Panama Canal Expansion to Increase Traffic in Texas
A massive expansion of the Panama Canal will double the capacity of the trade route by 2014. For Texas, this will likely mean a significant increase in freight traffic and measures are being taken to accommodate the extra boats, trucks and trains set to travel through the state.
Still, Gulf ports in Houston and Corpus Christi will not likely be the go-to choice for the really large vessels, often carrying goods from China and Japan. The number-one port is located in Southern California. But experts predict that port will eventually reach capacity.
“And Texas will receive the overflow traffic,” says Mark Cross with the Texas Department of Transportation.

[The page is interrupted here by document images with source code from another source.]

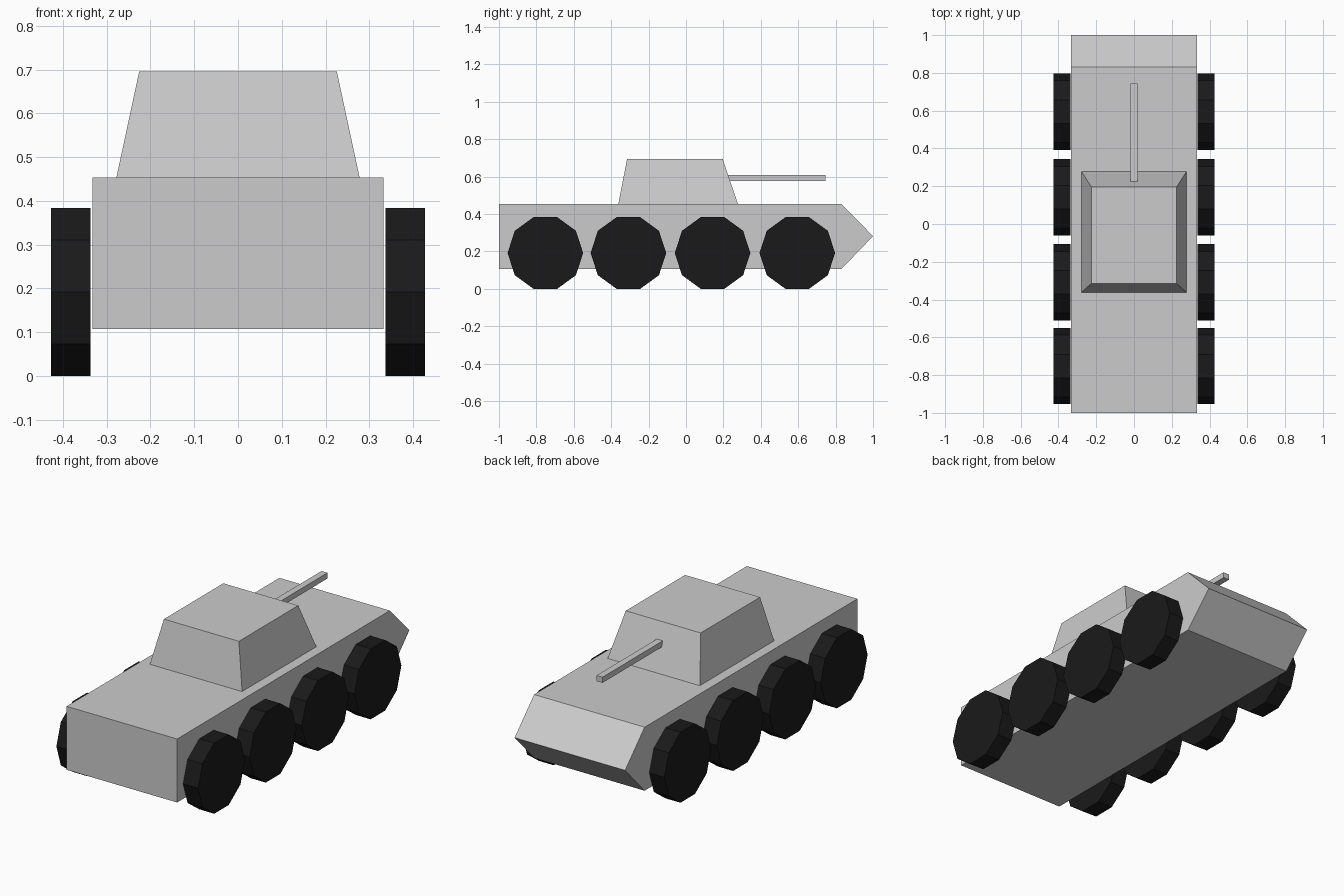
import bpy, bmesh
from math import radians
from mathutils import Matrix

if "Cube" in bpy.data.objects:
    bpy.data.objects.remove(bpy.data.objects["Cube"])


def finish(bm, name, material=None):
    bmesh.ops.recalc_face_normals(bm, faces=bm.faces)
    mesh = bpy.data.meshes.new(name)
    bm.to_mesh(mesh)
    bm.free()
    if material:
        mesh.materials.append(material)
    obj = bpy.data.objects.new(name, mesh)
    bpy.context.collection.objects.link(obj)
    return obj


def box(name, low, high):
    """Box or frustum between two rectangles, each (half_width, y0, y1, z)."""
    bm = bmesh.new()
    bmesh.ops.create_cube(bm, size=2)
    for v in bm.verts:
        w, y0, y1, z = high if v.co.z > 0 else low
        v.co = (w * v.co.x, y1 if v.co.y > 0 else y0, z)
    return finish(bm, name)


# Hull: side profile with a wedge nose, extruded across the width
profile = [(-1, 0.107), (0.832, 0.107), (1, 0.282), (0.832, 0.453), (-1, 0.453)]
bm = bmesh.new()
side = bm.faces.new([bm.verts.new((-0.333, y, z)) for y, z in profile])
ext = bmesh.ops.extrude_face_region(bm, geom=[side], use_keep_orig=True)
bmesh.ops.translate(bm, vec=(0.666, 0, 0),
                    verts=[g for g in ext["geom"] if isinstance(g, bmesh.types.BMVert)])
finish(bm, "hull")

# Tapered turret and square gun barrel
box("turret", (0.278, -0.362, 0.278, 0.453), (0.226, -0.315, 0.196, 0.695))
box("gun_barrel", (0.018, 0.22, 0.745, 0.577), (0.018, 0.22, 0.745, 0.608))

# Ten-sided wheels, four on each side
rubber = bpy.data.materials.new("rubber")
rubber.diffuse_color = (0.01, 0.01, 0.01, 1)
rubber.use_nodes = True
rubber.node_tree.nodes["Principled BSDF"].inputs["Base Color"].default_value = rubber.diffuse_color
RADIUS = 0.202
for side_name, sign in (("left", -1), ("right", 1)):
    for i, y in enumerate((-0.752, -0.308, 0.142, 0.595), 1):
        bm = bmesh.new()
        bmesh.ops.create_cone(bm, cap_ends=True, segments=10, radius1=RADIUS,
                              radius2=RADIUS, depth=0.09)
        # put vertices at front and back so the wheel rests on a flat
        rot = Matrix.Rotation(radians(90), 4, 'Y') @ Matrix.Rotation(radians(90), 4, 'Z')
        for v in bm.verts:
            v.co = rot @ v.co
        if max(v.co.z for v in bm.verts) > RADIUS * 0.99:
            bmesh.ops.rotate(bm, verts=bm.verts, matrix=Matrix.Rotation(radians(18), 3, 'X'))
        bmesh.ops.translate(bm, verts=bm.verts, vec=(sign * 0.382, y, 0.192))
        finish(bm, f"wheel_{side_name}_{i}", rubber)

TxDOT put together a Panama Canal Stakeholder Working Group. It’s comprised of members from various concerned groups like the Texas Association of Manufacturers, Texas Port Association and the Texas Farm Bureau. They have a couple of years to figure out what to do with what appears will be a significant increase in traffic. But is that enough time?
“We feel like we’re getting out ahead of it,” Cross says. “We still got some time before it happens…to put a plan together and hopefully go to work making it happen for Texas.”
Robert Harrison is the deputy director at the Center for Transportation Research at the University of Texas. He says there’s a bigger problem at hand.
“The real massive issue facing larger ships is that channel depths on the sea side are not sufficiently deep,” Harrison says.
“The critical bottleneck at the Gulf Coast is not the responsibility of the [Tx]DOT or the railroads or in the port authorities like Houston or Corpus Christi. It’s the Army Corps of Engineers and the federal government who are responsible for maintaining the channel depths.”
But it appears that the state, not the feds, will be footing the bill for any transportation improvements – specifically to the ports. Representative Larry Phillips of Sherman doesn’t like it. He chairs the state House Committee on Transportation.
“Currently, a tax is collected on those items that go into a port maintenance fund at the federal level,” Phillips says. “And those funds have not been returned, dollar-for-dollar, back to Texas.”
Phillips says the Port of Houston, for example, contributes about $125 million dollars to that federal fund and only gets $25 million back.
But the Port of Houston has decided to take that responsibility into its own hands. It has submitted a request to the Army Corps to widen and deepen its Bayport channels. Officials at the port say they’re already seeing an increase in large-vessel traffic – mostly due to the petro-chemical industry – and it can’t wait a decade to make changes. The expansion will be paid for without federal dollars.
But Robert Harrison says the bottom line is: The expansion of the Panama Canal is a good thing for the world economy and therefore, a good thing for Texas.
“When we have multiple corridors, we have a much more competitive situation,” Harrison says. “When we have a more competitive situation, those companies that are moving to Texas, [are] in Texas or [will be] moving through Texas have a variety of options. And the more efficient, larger canal will be one of them.”
The Panama Canal Stakeholder Working Group is scheduled to meet once a month for the next six months to get all concerns on the table.